* Action item:
Give the records again exactly, with every character kept.

* Data under study:
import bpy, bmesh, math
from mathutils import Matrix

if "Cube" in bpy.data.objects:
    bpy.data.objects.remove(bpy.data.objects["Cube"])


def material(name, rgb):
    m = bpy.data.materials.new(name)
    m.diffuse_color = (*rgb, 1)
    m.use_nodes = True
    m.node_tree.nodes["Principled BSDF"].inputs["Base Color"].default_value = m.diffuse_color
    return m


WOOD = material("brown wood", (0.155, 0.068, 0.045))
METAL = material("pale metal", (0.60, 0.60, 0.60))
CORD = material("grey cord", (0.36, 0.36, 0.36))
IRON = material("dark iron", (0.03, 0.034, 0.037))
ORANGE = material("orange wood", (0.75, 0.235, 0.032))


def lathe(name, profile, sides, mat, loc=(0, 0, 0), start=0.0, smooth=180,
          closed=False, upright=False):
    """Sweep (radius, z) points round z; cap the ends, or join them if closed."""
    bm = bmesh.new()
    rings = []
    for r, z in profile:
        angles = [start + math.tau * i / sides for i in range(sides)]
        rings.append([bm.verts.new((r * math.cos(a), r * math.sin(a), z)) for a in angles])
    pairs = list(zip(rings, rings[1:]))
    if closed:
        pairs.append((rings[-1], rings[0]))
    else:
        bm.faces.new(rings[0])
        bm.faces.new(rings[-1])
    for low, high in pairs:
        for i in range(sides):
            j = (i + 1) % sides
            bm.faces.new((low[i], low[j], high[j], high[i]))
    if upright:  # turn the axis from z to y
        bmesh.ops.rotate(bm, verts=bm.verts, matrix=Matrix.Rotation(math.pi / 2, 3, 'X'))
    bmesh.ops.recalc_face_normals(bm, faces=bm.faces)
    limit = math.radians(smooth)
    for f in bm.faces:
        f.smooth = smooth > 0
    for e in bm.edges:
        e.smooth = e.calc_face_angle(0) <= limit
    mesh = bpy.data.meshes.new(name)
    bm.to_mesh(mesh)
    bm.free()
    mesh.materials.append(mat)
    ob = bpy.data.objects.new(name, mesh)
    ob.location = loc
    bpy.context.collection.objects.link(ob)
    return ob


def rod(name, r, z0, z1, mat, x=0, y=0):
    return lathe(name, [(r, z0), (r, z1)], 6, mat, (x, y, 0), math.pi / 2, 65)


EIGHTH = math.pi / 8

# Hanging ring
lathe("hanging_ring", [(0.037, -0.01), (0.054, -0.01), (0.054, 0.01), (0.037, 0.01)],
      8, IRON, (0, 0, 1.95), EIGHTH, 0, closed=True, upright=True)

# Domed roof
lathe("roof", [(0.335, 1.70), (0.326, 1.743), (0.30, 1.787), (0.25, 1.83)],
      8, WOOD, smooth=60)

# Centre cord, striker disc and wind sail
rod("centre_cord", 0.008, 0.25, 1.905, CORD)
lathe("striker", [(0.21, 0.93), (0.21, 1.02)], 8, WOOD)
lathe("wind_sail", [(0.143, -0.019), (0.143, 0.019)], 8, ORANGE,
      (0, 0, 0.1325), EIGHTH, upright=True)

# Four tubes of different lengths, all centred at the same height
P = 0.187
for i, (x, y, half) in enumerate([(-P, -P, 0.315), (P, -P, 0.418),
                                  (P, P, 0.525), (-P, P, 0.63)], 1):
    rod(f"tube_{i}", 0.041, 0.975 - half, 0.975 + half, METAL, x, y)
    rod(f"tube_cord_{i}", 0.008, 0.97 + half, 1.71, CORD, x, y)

* Final answer:
import bpy, bmesh, math
from mathutils import Matrix

if "Cube" in bpy.data.objects:
    bpy.data.objects.remove(bpy.data.objects["Cube"])


def material(name, rgb):
    m = bpy.data.materials.new(name)
    m.diffuse_color = (*rgb, 1)
    m.use_nodes = True
    m.node_tree.nodes["Principled BSDF"].inputs["Base Color"].default_value = m.diffuse_color
    return m


WOOD = material("brown wood", (0.155, 0.068, 0.045))
METAL = material("pale metal", (0.60, 0.60, 0.60))
CORD = material("grey cord", (0.36, 0.36, 0.36))
IRON = material("dark iron", (0.03, 0.034, 0.037))
ORANGE = material("orange wood", (0.75, 0.235, 0.032))


def lathe(name, profile, sides, mat, loc=(0, 0, 0), start=0.0, smooth=180,
          closed=False, upright=False):
    """Sweep (radius, z) points round z; cap the ends, or join them if closed."""
    bm = bmesh.new()
    rings = []
    for r, z in profile:
        angles = [start + math.tau * i / sides for i in range(sides)]
        rings.append([bm.verts.new((r * math.cos(a), r * math.sin(a), z)) for a in angles])
    pairs = list(zip(rings, rings[1:]))
    if closed:
        pairs.append((rings[-1], rings[0]))
    else:
        bm.faces.new(rings[0])
        bm.faces.new(rings[-1])
    for low, high in pairs:
        for i in range(sides):
            j = (i + 1) % sides
            bm.faces.new((low[i], low[j], high[j], high[i]))
    if upright:  # turn the axis from z to y
        bmesh.ops.rotate(bm, verts=bm.verts, matrix=Matrix.Rotation(math.pi / 2, 3, 'X'))
    bmesh.ops.recalc_face_normals(bm, faces=bm.faces)
    limit = math.radians(smooth)
    for f in bm.faces:
        f.smooth = smooth > 0
    for e in bm.edges:
        e.smooth = e.calc_face_angle(0) <= limit
    mesh = bpy.data.meshes.new(name)
    bm.to_mesh(mesh)
    bm.free()
    mesh.materials.append(mat)
    ob = bpy.data.objects.new(name, mesh)
    ob.location = loc
    bpy.context.collection.objects.link(ob)
    return ob


def rod(name, r, z0, z1, mat, x=0, y=0):
    return lathe(name, [(r, z0), (r, z1)], 6, mat, (x, y, 0), math.pi / 2, 65)


EIGHTH = math.pi / 8

# Hanging ring
lathe("hanging_ring", [(0.037, -0.01), (0.054, -0.01), (0.054, 0.01), (0.037, 0.01)],
      8, IRON, (0, 0, 1.95), EIGHTH, 0, closed=True, upright=True)

# Domed roof
lathe("roof", [(0.335, 1.70), (0.326, 1.743), (0.30, 1.787), (0.25, 1.83)],
      8, WOOD, smooth=60)

# Centre cord, striker disc and wind sail
rod("centre_cord", 0.008, 0.25, 1.905, CORD)
lathe("striker", [(0.21, 0.93), (0.21, 1.02)], 8, WOOD)
lathe("wind_sail", [(0.143, -0.019), (0.143, 0.019)], 8, ORANGE,
      (0, 0, 0.1325), EIGHTH, upright=True)

# Four tubes of different lengths, all centred at the same height
P = 0.187
for i, (x, y, half) in enumerate([(-P, -P, 0.315), (P, -P, 0.418),
                                  (P, P, 0.525), (-P, P, 0.63)], 1):
    rod(f"tube_{i}", 0.041, 0.975 - half, 0.975 + half, METAL, x, y)
    rod(f"tube_cord_{i}", 0.008, 0.97 + half, 1.71, CORD, x, y)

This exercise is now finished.